Dataset entries
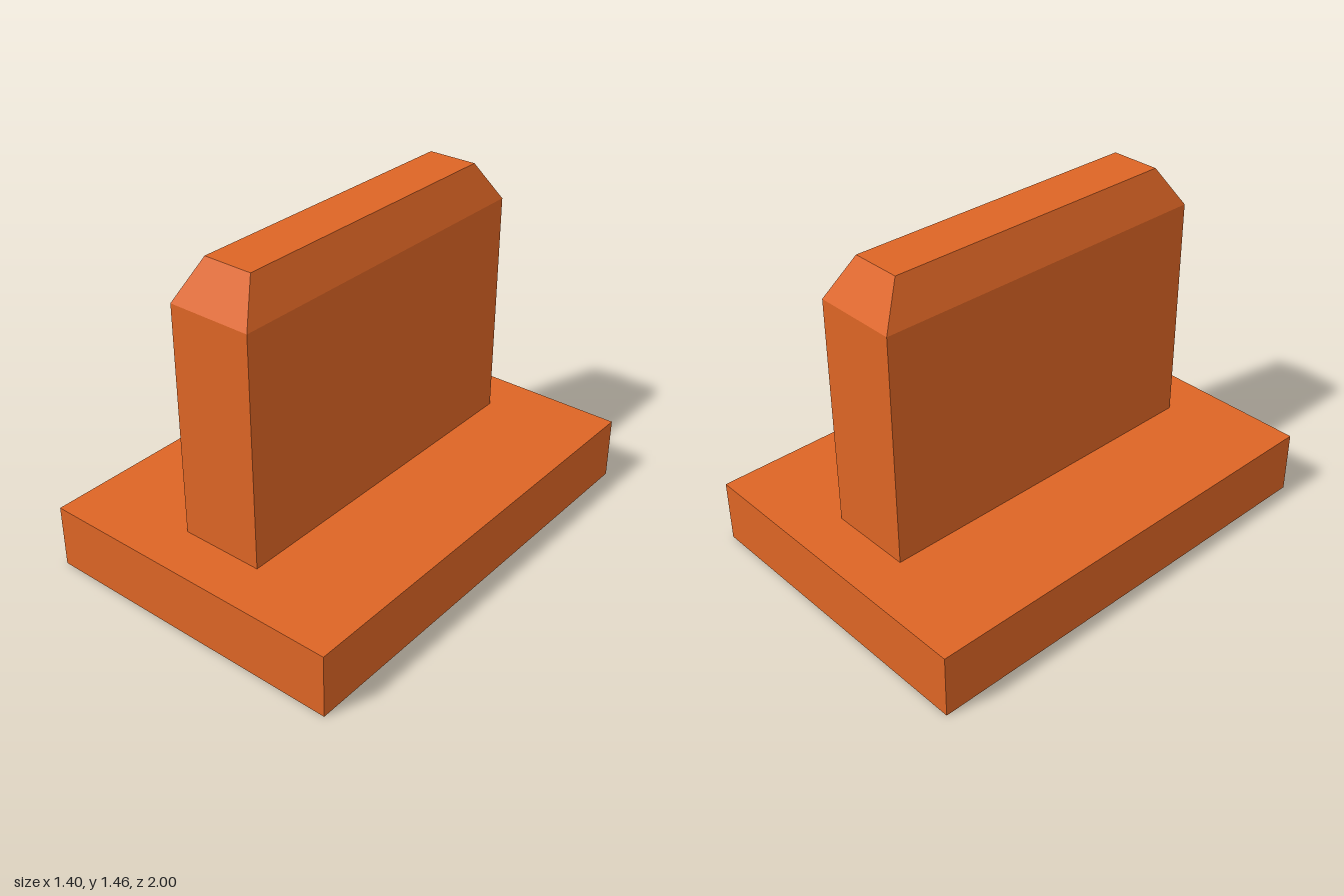
import * as THREE from 'three';

const BASE_TOP = 0.28, SHOULDER = 1.29, TOP = 1.46;

// Box from y0 to y1 whose top face is narrowed to topW x topD
function taperedBox(w, d, y0, y1, topW = w, topD = d) {
  const geo = new THREE.BoxGeometry(w, y1 - y0, d).toNonIndexed();
  const p = geo.attributes.position;
  for (let i = 0; i < p.count; i++) {
    if (p.getY(i) > 0) {
      p.setX(i, Math.sign(p.getX(i)) * topW / 2);
      p.setZ(i, Math.sign(p.getZ(i)) * topD / 2);
    }
  }
  geo.translate(0, (y0 + y1) / 2, 0);
  geo.computeVertexNormals();
  return geo;
}

export function createModel() {
  const model = new THREE.Group();
  model.name = 'model';
  const orange = new THREE.MeshStandardMaterial({ name: 'burnt orange', color: 0xdd6525 });

  const add = (name, geo) => {
    const mesh = new THREE.Mesh(geo, orange);
    mesh.name = name;
    model.add(mesh);
  };

  // Flat slab on the ground
  add('basePlate', taperedBox(1.4, 2, 0, BASE_TOP));
  // Upright blade
  add('uprightFin', taperedBox(0.374, 1.57, BASE_TOP, SHOULDER));
  // Chamfered crown of the blade
  add('chamferedTop', taperedBox(0.374, 1.57, SHOULDER, TOP, 0.222, 1.352));

  return model;
}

The task: Write the records out in full, word for word; leave every picture behind.

Your response:
import * as THREE from 'three';

const BASE_TOP = 0.28, SHOULDER = 1.29, TOP = 1.46;

// Box from y0 to y1 whose top face is narrowed to topW x topD
function taperedBox(w, d, y0, y1, topW = w, topD = d) {
  const geo = new THREE.BoxGeometry(w, y1 - y0, d).toNonIndexed();
  const p = geo.attributes.position;
  for (let i = 0; i < p.count; i++) {
    if (p.getY(i) > 0) {
      p.setX(i, Math.sign(p.getX(i)) * topW / 2);
      p.setZ(i, Math.sign(p.getZ(i)) * topD / 2);
    }
  }
  geo.translate(0, (y0 + y1) / 2, 0);
  geo.computeVertexNormals();
  return geo;
}

export function createModel() {
  const model = new THREE.Group();
  model.name = 'model';
  const orange = new THREE.MeshStandardMaterial({ name: 'burnt orange', color: 0xdd6525 });

  const add = (name, geo) => {
    const mesh = new THREE.Mesh(geo, orange);
    mesh.name = name;
    model.add(mesh);
  };

  // Flat slab on the ground
  add('basePlate', taperedBox(1.4, 2, 0, BASE_TOP));
  // Upright blade
  add('uprightFin', taperedBox(0.374, 1.57, BASE_TOP, SHOULDER));
  // Chamfered crown of the blade
  add('chamferedTop', taperedBox(0.374, 1.57, SHOULDER, TOP, 0.222, 1.352));

  return model;
}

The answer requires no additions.